Diane Schuur

November 18, 2017

Early during the second show of her opening night at Birdland, singer-pianist Diane Schuur noted that second sets are good because you never know exactly what’s going to happen with them. Certainly, she was in an anything-goes frame of mind. Playing to an appreciative 11pm crowd, she struck a highly informal tone, letting her instincts, moods, and whims dictate her musical program rather than relying on a prepared set list.

While we heard her vocals throughout the hour-long performance, her voice was mostly used for scatting aggressively while jamming with the other musicians, rather than for straight-ahead singing of discrete songs. Bronislaw Kaper’s “Invitation” (which appeared on her 1999 album Music Is My Life) was one of the more appealing selections in this line.

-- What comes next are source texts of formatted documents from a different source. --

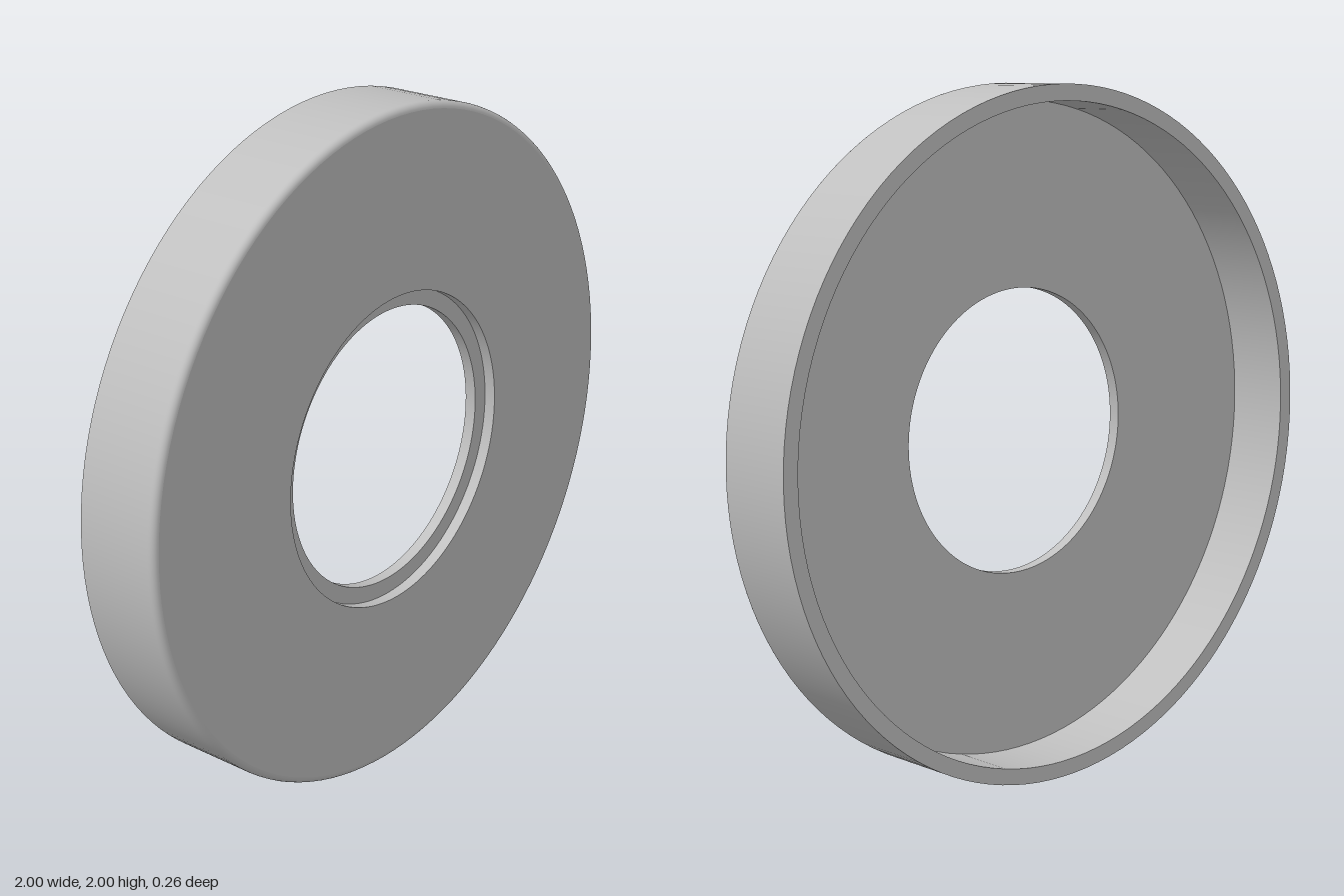
import * as THREE from 'three';
import { mergeGeometries } from 'three/addons/utils/BufferGeometryUtils.js';

const SEGMENTS = 128;
const BACK = -0.13, FRONT = 0.13; // overall depth
const OUTER = 1, RIM_INNER = 0.953; // rim radii
const FLOOR = 0.06; // depth of the rear recess
const SEAT_R = 0.468, BORE = 0.418, SEAT_Z = 0.095; // stepped centre hole
const FILLET = 0.02;

// Revolve each [radius, z] section about z; separate sections keep crisp edges between them
function revolve(sections) {
  const parts = sections.map((section) =>
    new THREE.LatheGeometry(section.map(([r, z]) => new THREE.Vector2(r, z)), SEGMENTS));
  return mergeGeometries(parts).rotateX(Math.PI / 2);
}

export function createModel() {
  const group = new THREE.Group();
  const grey = new THREE.MeshStandardMaterial({ color: 0xbfbfbf });
  grey.name = 'light grey';

  const add = (name, sections) => {
    const mesh = new THREE.Mesh(revolve(sections), grey);
    mesh.name = name;
    mesh.position.y = 1;
    group.add(mesh);
  };

  // Rounded front edge
  const fillet = [];
  for (let i = 0; i <= 6; i++) {
    const a = (i / 6) * Math.PI / 2;
    fillet.push([OUTER - FILLET + FILLET * Math.cos(a), FRONT - FILLET + FILLET * Math.sin(a)]);
  }

  // Outer wall, with its rear lip and inner face
  add('rim', [
    [[RIM_INNER, FLOOR], [RIM_INNER, BACK]],
    [[RIM_INNER, BACK], [OUTER, BACK]],
    [[OUTER, BACK], [OUTER, FRONT - FILLET]],
    fillet,
  ]);

  // Flat front disc and the recessed floor behind it
  add('facePlate', [
    [[OUTER - FILLET, FRONT], [SEAT_R, FRONT]],
    [[BORE, FLOOR], [RIM_INNER, FLOOR]],
  ]);

  // Stepped centre hole
  add('steppedBore', [
    [[SEAT_R, FRONT], [SEAT_R, SEAT_Z]],
    [[SEAT_R, SEAT_Z], [BORE, SEAT_Z]],
    [[BORE, SEAT_Z], [BORE, FLOOR]],
  ]);

  return group;
}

Schuur “bah-be-dahed” her way through the number, which sounded something like Kurt Weill’s melody for “Speak Low” masquerading as the theme from television’s Star Trek. Throughout the evening, her scatted vocals took on different patterns and textures. Sometimes she would mimic the riffs of saxophonist Joel Frahm (or he would echo her vocal embellishments). Sometimes she would sing in unison with her own improvised piano phrases. Schuur is not one to evade cacophony: There were plenty of squeals, honks, screeches, and growls to be heard during these scatted numbers. And at one point she uttered the phrase “popcorn, popcorn,” apropos of I’m not sure what. She was also eager to interject musical quotations into the jams—and, it seemed, the upcoming holiday season was on her mind, as such quotations frequently involved Christmas songs. (In what was, perhaps, an ecumenical gesture, she also interpolated bits of “Hava Nagila” into two numbers.)

She even performed one entire holiday song: the A Charlie Brown Christmas TV-special favorite, Lee Mendelson and Vince Guaraldi’s “Christmas Time Is Here,” which became a duet of sorts for her and Frahm (this time on soprano sax). But, once again, she didn’t sing the lyric—she only vocalized the notes. In a way this was wise, as Christmastime was definitely not here. In fact, Thanksgiving was still more than a week away. Nonetheless, I missed the chance of hearing her interpret lyrics. It wasn’t, in fact, until midway through the set that she got around to the actual singing of words—on the ballad “Midnight Sun” (Lionel Hampton, Sonny Burke, Johnny Mercer). Unfortunately, she struggled repeatedly to recall the lyric. Nevertheless, the number was a welcome change of pace from her scat bits. She didn’t really return to lyric singing until her final selection, a lively “For Once in My Life” (Ron Miller, Orlando Murden); to my ears, this was her best turn of the evening.

Between numbers, Schuur gabbed with her audience, some of whom happily gabbed back. She mentioned that she was looking forward to receiving Social Security checks. She reminisced about her youthful enthusiasm for such TV shows as The Twilight Zone and Dark Shadows. She seemed to be enjoying herself. And at least some of her listeners ate it all up. Personally, I felt that a fraction of such small talk would have sufficed.

Schuur is someone whose musicianship I’ve appreciated ever since a friend gave me a cassette tape of hers in the 1980s. While I was glad finally to hear her in person, her show was not all that I had wished for. I hope to hear her again sometime, when she performs a more carefully curated set of songs, one with more balance and variety.

In addition to the talented Frahm, Schuur was backed by bassist Roger Hines and drummer Willie Jones III. All three musicians followed the singer’s lead with professionalism and enthusiasm.

Birdland  –  November 14 – 18


About the Author

Mark Dundas Wood is an arts/entertainment journalist and dramaturg. He began writing reviews for BistroAwards.com in 2011. More recently he has contributed "Cabaret Setlist" articles about cabaret repertoire. Other reviews and articles have appeared in theaterscene.net and clydefitchreport.com, as well as in American Theatre and Back Stage. As a dramaturg, he has worked with New Professional Theatre and the New York Musical Theatre Festival. He is currently literary manager for Broad Horizons Theatre Company.